This story isn’t just about Bay Area companies that give away piles of cash due to their extreme profitability and wealth. Let’s face it, that would be a snoozer of a news story. This story is about the rate at which Bay Area companies give, how it exceeds the national average, and why. The Silicon Valley Community Foundation’s 2013 Corporate Citizenship report has found giving among Bay Area companies soars far above the giving rates in other parts of the country, and we’re here to take a peek inside the numbers.
Bay Area companies lead the nation not in cash giving, but in more nontraditional giving avenues, such as giving of company resources, or employee time. Bay Area companies make 56% of their charitable contributions in non-cash ways, whereas the national average percentage for non-cash giving is 18%. Bay Area companies are also giving more per employee than companies in other parts of the country— $739 per employee over $620 per employee, which is the national average. Big difference.

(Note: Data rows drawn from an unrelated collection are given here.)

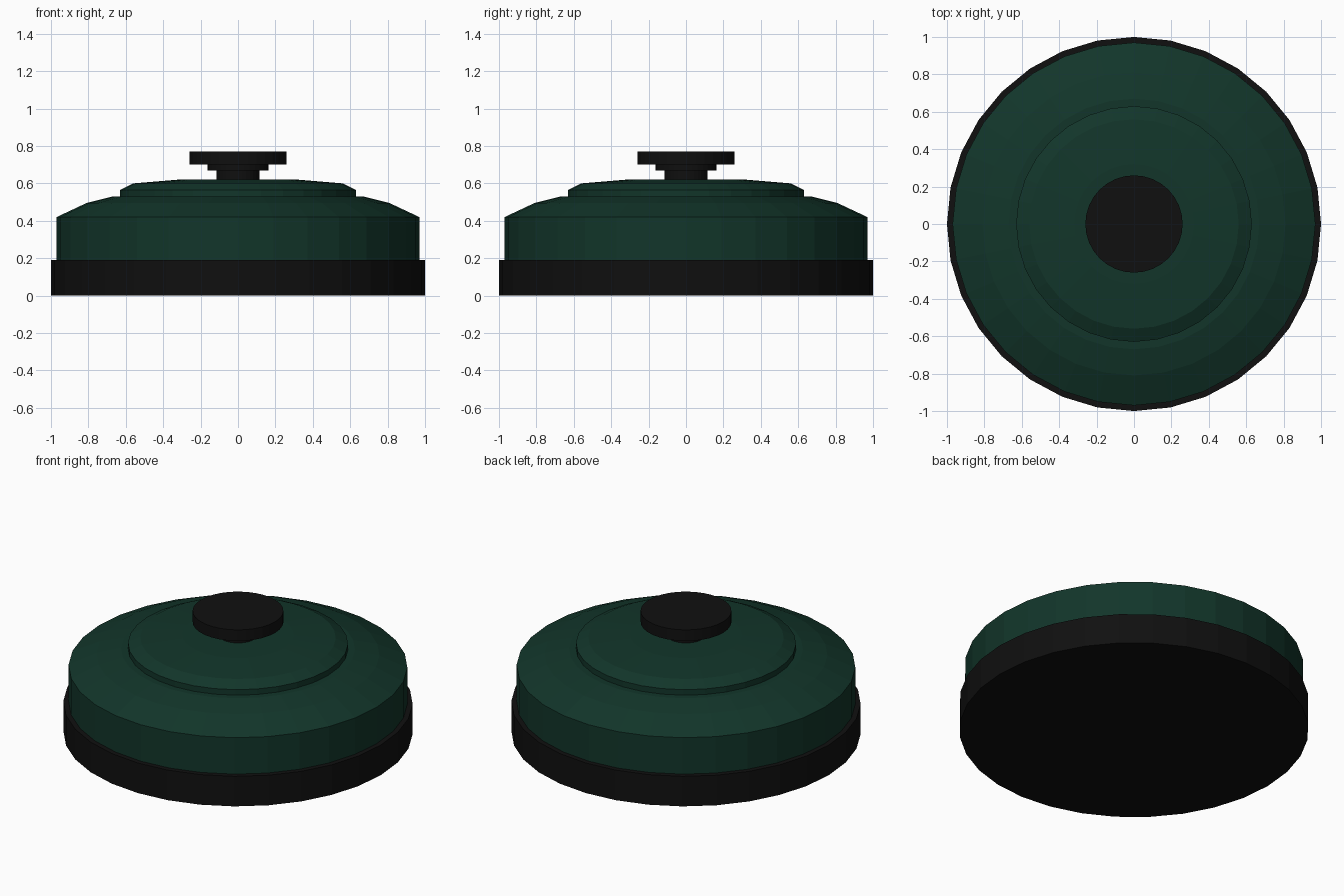
import bpy, bmesh, math

if "Cube" in bpy.data.objects:
    bpy.data.objects.remove(bpy.data.objects["Cube"])

SIDES = 32


def material(name, rgb):
    m = bpy.data.materials.new(name)
    m.diffuse_color = (*rgb, 1.0)
    m.use_nodes = True
    m.node_tree.nodes["Principled BSDF"].inputs["Base Color"].default_value = m.diffuse_color
    return m


green = material("dark green", (0.006, 0.036, 0.023))
black = material("black", (0.005, 0.005, 0.005))


def lathe(name, profile, mat):
    """Revolve (radius, height) points around z; both ends are capped."""
    bm = bmesh.new()
    rings = []
    for r, z in profile:
        rings.append([bm.verts.new((r * math.cos(2 * math.pi * i / SIDES),
                                    r * math.sin(2 * math.pi * i / SIDES), z))
                      for i in range(SIDES)])
    for low, high in zip(rings, rings[1:]):
        for i in range(SIDES):
            j = (i + 1) % SIDES
            bm.faces.new((low[i], low[j], high[j], high[i]))
    bm.faces.new(rings[0][::-1])
    bm.faces.new(rings[-1])
    mesh = bpy.data.meshes.new(name)
    bm.to_mesh(mesh)
    bm.free()
    mesh.materials.append(mat)
    obj = bpy.data.objects.new(name, mesh)
    bpy.context.collection.objects.link(obj)
    return obj


# Base band
lathe("base_band", [(1.0, 0), (1.0, 0.19)], black)

# Domed body with a flat seat for the lid
lathe("body", [(0.97, 0.19), (0.97, 0.42), (0.81, 0.495), (0.67, 0.53),
               (0.63, 0.53)], green)

# Shallow stepped lid
lathe("lid", [(0.63, 0.53), (0.63, 0.565), (0.56, 0.60), (0.32, 0.62)], green)

# Knob: stem, collar and cap
lathe("knob", [(0.115, 0.62), (0.115, 0.67), (0.163, 0.67), (0.163, 0.70),
               (0.26, 0.70), (0.26, 0.77)], black)
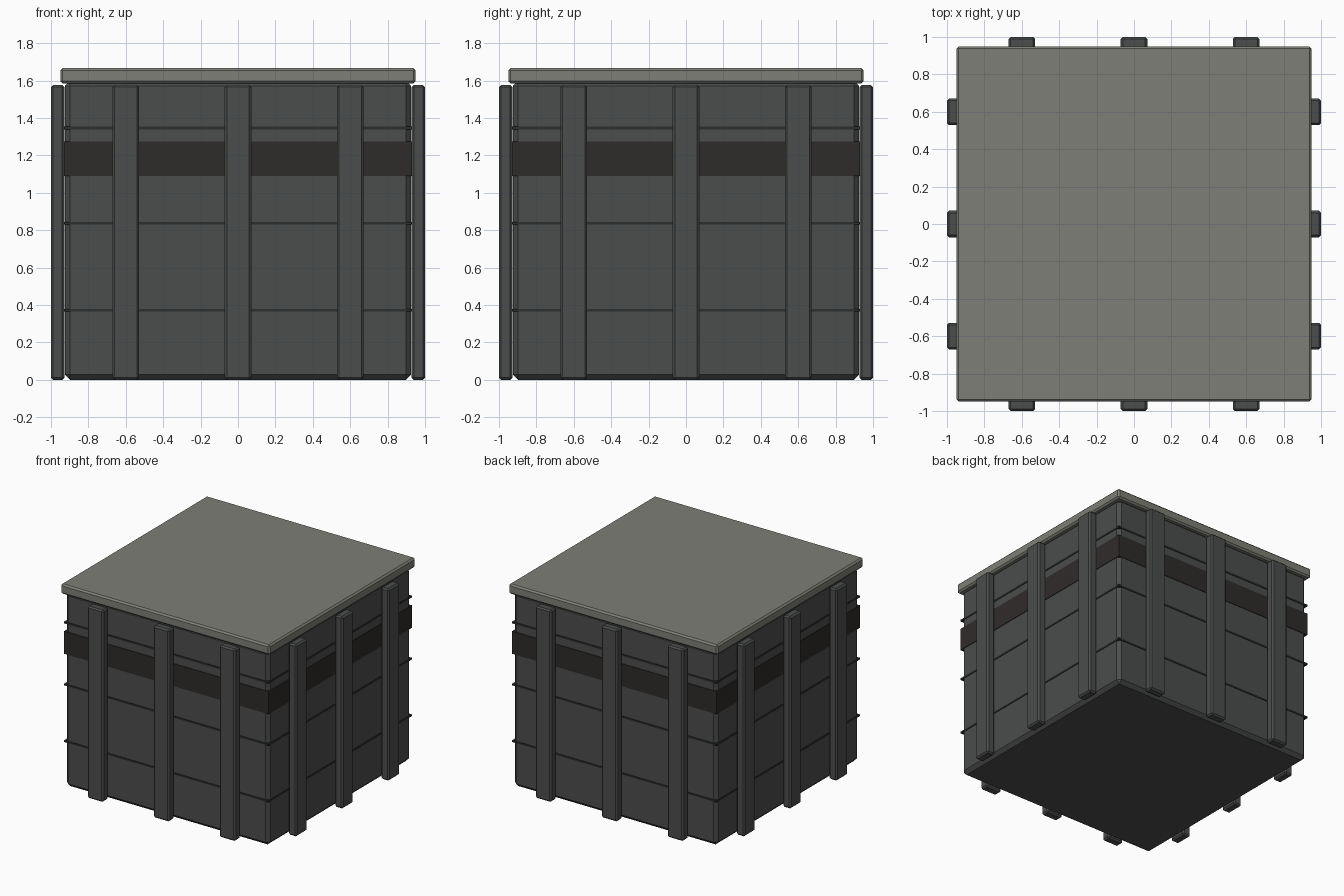
import bpy, bmesh
from math import pi
from mathutils import Matrix

if "Cube" in bpy.data.objects:
    bpy.data.objects.remove(bpy.data.objects["Cube"])


def material(name, rgb):
    m = bpy.data.materials.new(name)
    m.diffuse_color = (*rgb, 1)
    m.use_nodes = True
    m.node_tree.nodes["Principled BSDF"].inputs["Base Color"].default_value = m.diffuse_color
    return m


PANEL = material("dark_panel", (0.070, 0.074, 0.072))
LID = material("lid_grey", (0.21, 0.21, 0.185))
BAND = material("dark_band", (0.028, 0.025, 0.023))
SEAM = material("seam_dark", (0.025, 0.027, 0.027))


def box(name, lo, hi, mat, bevel=0.0, turn=0.0):
    """Flat-shaded box between two corners, chamfered, then turned about z."""
    size = [b - a for a, b in zip(lo, hi)]
    mid = [(a + b) / 2 for a, b in zip(lo, hi)]
    bm = bmesh.new()
    bmesh.ops.create_cube(bm, size=1)
    bmesh.ops.scale(bm, vec=size, verts=bm.verts)
    bmesh.ops.translate(bm, vec=mid, verts=bm.verts)
    if bevel:
        bmesh.ops.bevel(bm, geom=bm.edges[:], offset=bevel, segments=1,
                        affect='EDGES', clamp_overlap=True)
    bm.transform(Matrix.Rotation(turn, 4, 'Z'))
    me = bpy.data.meshes.new(name)
    bm.to_mesh(me)
    bm.free()
    me.materials.append(mat)
    ob = bpy.data.objects.new(name, me)
    bpy.context.collection.objects.link(ob)
    return ob


# Main container and overhanging lid
box("body", (-0.925, -0.925, 0), (0.925, 0.925, 1.6), PANEL, 0.028)
box("lid", (-0.95, -0.95, 1.585), (0.95, 0.95, 1.667), LID, 0.013)

# Dark stripe wrapping the body
box("band", (-0.93, -0.93, 1.09), (0.93, 0.93, 1.275), BAND)

# Thin panel seams
for i, z in enumerate((0.372, 0.837, 1.347)):
    box(f"seam_{i}", (-0.93, -0.93, z - 0.007), (0.93, 0.93, z + 0.007), SEAM)

# Three upright ribs on each of the four sides
for s, side in enumerate(("front", "right", "back", "left")):
    for i, x in enumerate((-0.605, 0, 0.6)):
        x = round(x, 1)
        box(f"{side}_rib_{i}", (x - 0.072, -1.0, 0), (x + 0.072, -0.928, 1.577),
            PANEL, 0.012, s * pi / 2)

This trend really gets at the heart of the fundamental cultural divide between Bay Area companies and their geographically diverse competitors. Specifically, it’s pretty old school to think of charitable contributions as just about money. But clearly, companies all over the country are doing just that, thereby limiting themselves in their charity by failing to think outside the box. Bay Area companies, with their young CEOs and sleek, egalitarian corporate campuses, are reimagining the future of philanthropy—a future that relies just as much on company time, resources, and cachet as on company money.